During the health care town hall meeting, President Obama said, "the Congressional Budget Office, the CBO, which sort of polices what all various programs cost, they're not willing to credit us with those savings. They say, ‘That may be nice, that may save a lot of money, but we can't be certain.’ So we expect that not only are we going to pay for health care reform in a deficit-neutral way, but that's it also going to achieve big savings across the system — including in the private sector where the Congressional Budget Office never gives us any credit — but if hospitals and doctors are starting to operate in a smarter way, that's going to help you even if you're not involved in a government system."
Before that, House Speaker Nancy Pelosi, D-Calif., said that "it's always been a source, yes I will say frustration, for many of us in Congress that the CBO will always give you the worst-case scenario on one initiative and never … any credit for anything that happens if you have early intervention, health care. If you have prevention, if you have wellness … you name any positive investment that we make, that we know reduces cost, brings money to the Treasury in the case of education but never scored positively by the CBO. Yes, it is frustrating."
Pelosi said, "I hope we will see them say, 'This is what we see the cost of something. We have not accounted for the benefits' because they don't and they haven't and it should not be inferred from what they do that they have."
Elmendorf cited an article published last year in the New England Journal of Medicine which he said provides a good summary of the available evidence on how preventive care affects costs..
The article by Joshua T. Cohen, Peter J. Neumann and Milton C. Weinstein, “Does Preventive Care Save Money? Health Economics and the Presidential Candidates,” was recently updated and can be read HERE.
The authors of that NEJM study wrote that "Sweeping statements about the cost-saving potential of prevention … are overreaching. Studies have concluded that preventing illness can in some cases save money but in other cases can add to health care costs. For example, screening costs will exceed the savings from avoided treatment in cases in which only a very small fraction of the population would have become ill in the absence of preventive measures. Preventive measures that do not save money may or may not represent cost-effective care (i.e., good value for the resources expended). Whether any preventive measure saves money or is a reasonable investment despite adding to costs depends entirely on the particular intervention and the specific population in question."

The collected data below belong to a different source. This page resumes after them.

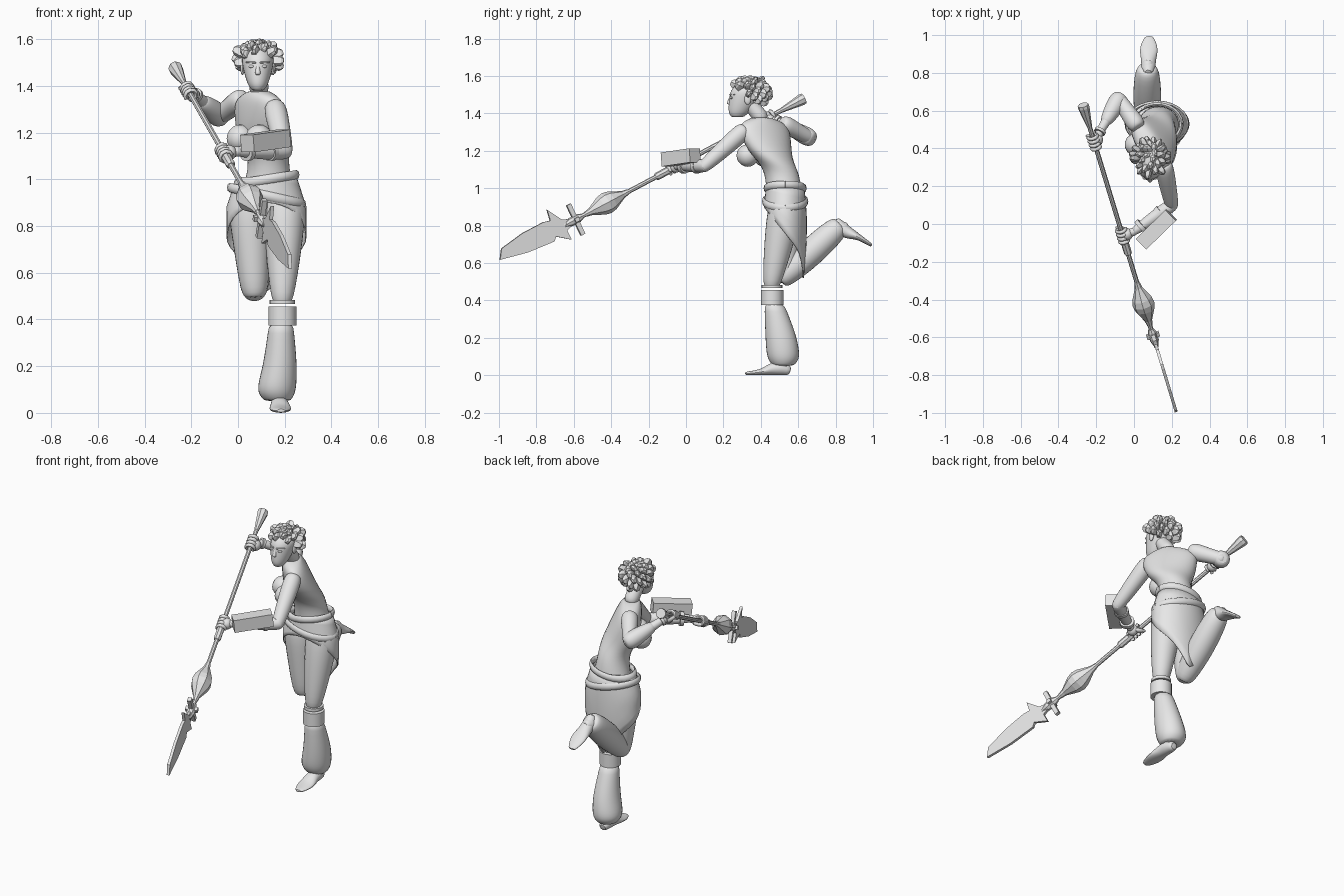
import bpy, bmesh, math, random
from mathutils import Vector

old_cube = bpy.data.objects.get("Cube")
if old_cube:
    bpy.data.objects.remove(old_cube)

colour = (0.8, 0.8, 0.8, 1)
grey = bpy.data.materials.new("light_grey")
grey.use_nodes = True
grey.diffuse_color = colour
grey.node_tree.nodes["Principled BSDF"].inputs["Base Color"].default_value = colour


def point(x, y, z):
    return Vector((x, y, z))


def key(centre, radius, depth=None, twist=0):
    """One cross-section of a loft: centre, both radii and twist in degrees."""
    return Vector((*centre, radius, depth or radius, twist))


X, Z = point(1, 0, 0), point(0, 0, 1)


def finish(name, mesh_builder, smooth=True, subdivide=False):
    bmesh.ops.recalc_face_normals(mesh_builder, faces=mesh_builder.faces)
    mesh = bpy.data.meshes.new(name)
    mesh_builder.to_mesh(mesh)
    mesh_builder.free()
    mesh.materials.append(grey)
    part = bpy.data.objects.new(name, mesh)
    bpy.context.collection.objects.link(part)
    if subdivide:
        part.modifiers.new("rounding", "SUBSURF")
    if smooth:
        bpy.ops.object.select_all(action="DESELECT")
        part.select_set(True)
        bpy.context.view_layer.objects.active = part
        bpy.ops.object.shade_smooth_by_angle(angle=math.radians(45))
    return part


def smooth_keys(keys, steps):
    """Resample the cross-sections along a smooth curve."""
    result = []
    for i, (start, end) in enumerate(zip(keys, keys[1:])):
        leave = (end - keys[max(i - 1, 0)]) / 2
        arrive = (keys[min(i + 2, len(keys) - 1)] - start) / 2
        gap = end - start
        for step in range(steps):
            f = step / steps
            result.append(start + leave * f + (gap * 3 - leave * 2 - arrive) * f ** 2
                          + (leave + arrive - gap * 2) * f ** 3)
    return result + [keys[-1]]


def add_loft(builder, keys, sides=14, axis=None, side=X):
    centres = [Vector(k[:3]) for k in keys]
    loops = []
    for i, section in enumerate(keys):
        tangent = axis or (centres[min(i + 1, len(keys) - 1)] - centres[max(i - 1, 0)]).normalized()
        u = (side - tangent * side.dot(tangent)).normalized()
        v = tangent.cross(u)
        twist = math.radians(section[5])
        wide = u * math.cos(twist) + v * math.sin(twist)
        deep = tangent.cross(wide)
        angles = [math.tau * s / sides for s in range(sides)]
        loops.append([builder.verts.new(centres[i] + wide * section[3] * math.cos(a)
                                        + deep * section[4] * math.sin(a)) for a in angles])
    for lower, upper in zip(loops, loops[1:]):
        for s in range(sides):
            builder.faces.new((lower[s], lower[s - 1], upper[s - 1], upper[s]))
    builder.faces.new(loops[0])
    builder.faces.new(loops[-1])


def loft(name, keys, steps=3, smooth=True, **options):
    builder = bmesh.new()
    add_loft(builder, smooth_keys(keys, steps), **options)
    return finish(name, builder, smooth, subdivide=steps > 1)


def limb_keys(start, end, first, last, swell=0):
    """Tapered limb with rounded ends that bulges in the middle."""
    way = (end - start).normalized()
    return [key(start - way * first * .6, first * .6), key(start, first),
            key((start + end) / 2, (first + last) / 2 + swell),
            key(end, last), key(end + way * last * .6, last * .6)]


def limb(name, *shape, **options):
    return loft(name, limb_keys(*shape), steps=2, **options)


def band(name, centre, way, radius, width):
    half = way.normalized() * width / 2
    loft(name, [key(centre - half, radius), key(centre + half, radius)], steps=1, sides=20)


def ball(name, centre, width, depth, height):
    builder = bmesh.new()
    bmesh.ops.create_uvsphere(builder, u_segments=14, v_segments=10, radius=1)
    bmesh.ops.scale(builder, vec=(width, depth, height), verts=builder.verts)
    bmesh.ops.translate(builder, vec=centre, verts=builder.verts)
    finish(name, builder)


def plate(name, outline, thickness, origin, along, across):
    """Extrude an outline drawn in the plane of two directions."""
    lift = along.cross(across).normalized() * thickness / 2
    builder = bmesh.new()
    back, front = [[builder.verts.new(origin + along * a + across * b + offset) for a, b in outline]
                   for offset in (-lift, lift)]
    builder.faces.new(back)
    builder.faces.new(front)
    for i in range(len(outline)):
        builder.faces.new((back[i - 1], back[i], front[i], front[i - 1]))
    finish(name, builder, smooth=False)


def rectangle(length, width):
    a, b = length / 2, width / 2
    return [(-a, -b), (a, -b), (a, b), (-a, b)]


# Joints of the pose
left_shoulder, left_elbow, left_wrist = point(.16, .3, 1.3), point(.2, .1, 1.12), point(0, -.04, 1.12)
right_shoulder, right_elbow, right_wrist = point(.01, .53, 1.34), point(-.08, .66, 1.27), point(-.18, .49, 1.36)
left_hip, left_knee = point(.2, .53, .9), point(.19, .46, .5)
right_hip, right_knee, right_ankle = point(.05, .53, .9), point(.07, .53, .53), point(.07, .8, .78)
neck, head = point(.09, .4, 1.38), point(.085, .32, 1.48)

# Torso, twisted so that the left shoulder leads
loft("torso", [key(point(.13, .53, .94), .12, .1), key(point(.13, .51, 1.08), .09, .095, -10),
               key(point(.11, .45, 1.2), .14, .095, -45), key(point(.09, .415, 1.33), .155, .07, -55),
               key(neck, .045, .045, -55)], axis=Z)
ball("right_bust", point(.01, .42, 1.175), .06, .06, .06)
ball("left_bust", point(.09, .33, 1.175), .06, .06, .06)
limb("neck", neck, head, .042, .04)

# Head and face
skull = ((-.1, -.045, .024), (-.07, -.035, .045), (0, -.005, .066), (.05, .01, .067), (.11, .02, .03))
loft("head", [key(head + point(0, y, z), r, r * 1.3) for z, y, r in skull], axis=Z)
limb("nose", head + point(0, -.075, .02), head + point(0, -.09, -.025), .006, .013, sides=8)
for name, drop in (("upper_lip", -.05), ("lower_lip", -.06)):
    ball(name, head + point(0, -.08, drop), .019, .011, .006)
for name, s in (("right", -1), ("left", 1)):
    ball(name + "_eye", head + point(s * .026, -.075, .004), .014, .01, .007)
    ball(name + "_ear", head + point(s * .066, .01, -.005), .009, .018, .028)
    limb(name + "_brow", head + point(s * .012, -.085, .02), head + point(s * .05, -.06, .022),
         .005, .003, sides=6, side=Z)

# Chunky locks fanned over the scalp
random.seed(4)
builder = bmesh.new()
scalp, count = head + point(0, .025, .035), 64
for i in range(count):
    height = 1 - (2 * i + 1) / count
    turn = i * math.pi * (3 - math.sqrt(5))
    level = math.sqrt(1 - height ** 2)
    x, y = math.cos(turn) * level, math.sin(turn) * level
    on_face = y < -.2 and height < .35
    if height < -.75 or on_face or (y < .1 and height < -.3):
        continue
    reach = point(x * .115, y * .118, height * .095) * random.uniform(.88, 1.06)
    add_loft(builder, [key(scalp + reach * f, r, r * .6)
                       for f, r in ((.4, .02), (.7, .03), (.9, .025), (1, .012))],
             sides=5, side=point(.3, .5, .8))
finish("hair_locks", builder, smooth=False)

# Arms
limb("left_upper_arm", left_shoulder, left_elbow, .05, .036, .003)
limb("left_forearm", left_elbow, left_wrist, .036, .022, .006)
limb("right_upper_arm", right_shoulder, right_elbow, .05, .038)
limb("right_forearm", right_elbow, right_wrist, .036, .022)
limb("right_bracer", right_elbow, right_elbow.lerp(right_wrist, .65), .05, .034, .005)
band("right_wrist_band", right_wrist, right_wrist - right_elbow, .031, .016)

# Box guard strapped above the left forearm
along = point(.7, .68, .1).normalized()
plate("forearm_guard", rectangle(.22, .08), .075, point(.118, -.028, 1.165), along, along.cross(Z))
for f in (.3, .8):
    band("guard_strap", left_elbow.lerp(left_wrist, f), along, .041, .022)

# Spear: every part is placed by its distance along one axis
butt, tip = point(-.27, .63, 1.48), point(.225, -1, .615)
axis = (tip - butt).normalized()
upward = (Z - axis * axis.z).normalized()


def on_spear(name, *stations):
    loft(name, [key(butt + axis * a, r) for a, r in stations], steps=1, smooth=False, sides=8)


on_spear("spear_butt", (0, .029), (.015, .031), (.14, .013))
on_spear("spear_shaft", (.1, .0125), (1.5, .0125))
on_spear("spear_sleeve", (.83, .015), (.84, .021), (.92, .021), (.93, .015))
on_spear("spear_bulb", *[(1.1 + .27 * f / 8, .014 + .045 * math.sin(math.pi * f / 8) ** 2) for f in range(9)])
on_spear("spear_collar", (1.39, .015), (1.41, .023), (1.46, .024), (1.49, .014))
plate("spear_blade", [(0, .015), (.05, .035), (.1, .12), (.11, .06), (.15, .07), (.28, .07), (.42, .05),
                      (.455, 0), (.3, -.035), (.14, -.05), (.12, -.03), (.05, -.085), (.05, -.03), (0, -.015)],
      .016, butt + axis * 1.45, axis, upward)
for name, across, length in (("long_crossbar", upward, .18), ("short_crossbar", axis.cross(upward), .07)):
    plate(name, rectangle(.025, length), .022, butt + axis * 1.43, axis, across)

# Hands gripping the shaft
for name, distance, wrist in (("right", .23, right_wrist), ("left", .81, left_wrist)):
    grip = butt + axis * distance
    away = wrist - grip
    away = (away - axis * away.dot(axis)).normalized()
    other = axis.cross(away)
    palm = grip + away * .025
    ball(name + "_palm", palm, .03, .033, .032)
    limb(name + "_wrist", wrist, palm, .023, .02)
    builder = bmesh.new()
    for finger in range(4):
        knuckle = grip + axis * .022 * (finger - 1.5)
        curl = [math.radians(40 * joint - 20) for joint in range(8)]
        add_loft(builder, [key(knuckle + (away * math.cos(a) + other * math.sin(a)) * .024, .01) for a in curl],
                 sides=8, side=axis)
    add_loft(builder, limb_keys(palm - axis * .02 - other * .02, grip - away * .02 - other * .02 - axis * .045,
                                .012, .008, .002), sides=8, side=axis)
    finish(name + "_fingers", builder)


def foot(name, heel, toe):
    """Foot with a flat sole running from heel to toe."""
    rise = (toe - heel).normalized().cross(X)
    sections = ((.022, .022), (.038, .036), (.04, .034), (.048, .02), (.042, .013), (.02, .009))
    loft(name, [key(heel.lerp(toe, i / 5) + rise * height, width, height)
                for i, (width, height) in enumerate(sections)], steps=2)


# Standing leg: thigh, knee cuff, baggy lower leg and foot
limb("left_thigh", left_hip, left_knee, .092, .05, .008)
band("left_knee_band", left_knee - Z * .025, Z, .055, .018)
band("left_cuff", left_knee - Z * .085, Z, .06, .08)
loft("left_lower_leg", [key(point(.185, .47, .39), .052), key(point(.18, .505, .22), .073, .083),
                        key(point(.166, .52, .1), .084, .088), key(point(.17, .52, .05), .055)], axis=Z)
limb("left_ankle", point(.175, .52, .1), point(.178, .51, .04), .036, .034)
foot("left_foot", point(.175, .56, 0), point(.185, .315, 0))

# Raised leg: thigh down, shin kicked back, sole up
limb("right_thigh", right_hip, right_knee, .095, .06, .004)
limb("right_shin", right_knee, right_ankle, .06, .066, .014)
limb("right_ankle", right_ankle, point(.075, .85, .79), .045, .033)
foot("right_foot", point(.075, .81, .85), point(.08, 1, .7))

# Wrapped skirt whose hem drops to a point behind
waist, sides, rows = point(.122, .53, 1.01), 32, 7
builder = bmesh.new()
grid = []
for row in range(rows):
    grid.append([])
    for s in range(sides):
        a = math.tau * s / sides
        hem = .25 + .14 * math.sin(a) + .1 * max(0, math.sin(a)) ** 6
        drop = hem * row / (rows - 1)
        flare = min(1, drop / .13)
        taper = max(0, drop - .29)
        wide, deep = .13 + .042 * flare - taper * .35, .102 + .014 * flare - taper * .08
        grid[row].append(builder.verts.new(waist + point(wide * math.cos(a), deep * math.sin(a), -drop)))
for upper, lower in zip(grid, grid[1:]):
    for s in range(sides):
        builder.faces.new((upper[s - 1], upper[s], lower[s], lower[s - 1]))
finish("wrap_skirt", builder).modifiers.new("cloth", "SOLIDIFY").thickness = .006

# Rolled sashes slanting around the hips
for name, drop, wide, deep, tilt in (("upper_sash", .01, .13, .104, .02), ("lower_sash", .08, .158, .113, -.035)):
    builder = bmesh.new()
    turns = [math.tau * s / 24 for s in range(25)]
    add_loft(builder, [key(waist + point(wide * math.cos(a), deep * math.sin(a), tilt * math.cos(a) - drop),
                           .02, .011) for a in turns], sides=8, side=Z)
    finish(name, builder)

The authors based their conclusions on an analysis of the Tufts–New England Medical Center Cost-Effectiveness Analysis Registry. They concluded, "Although some preventive measures do save money, the vast majority reviewed in the health economics literature do not."
Wrote Elemendorf, "After reviewing hundreds of previous studies of preventive care, the authors report that slightly fewer than 20 percent of the services that were examined save money, while the rest add to costs."
CBO also cited a study in Circulation magazine called "The Impact of Prevention on Reducing the Burden of Cardiovascular Disease" (read it HERE) that "estimated the effects of achieving widespread use of several highly recommended preventive measures aimed at cardiovascular disease — such as monitoring blood pressure levels for diabetics and cholesterol levels for individuals at high risk of heart disease and using medications to reduce those levels. The researchers found that those steps would substantially reduce the projected number of heart attacks and strokes that occurred but would also increase total spending on medical care because the ultimate savings would offset only about 10 percent of the costs of the preventive services, on average."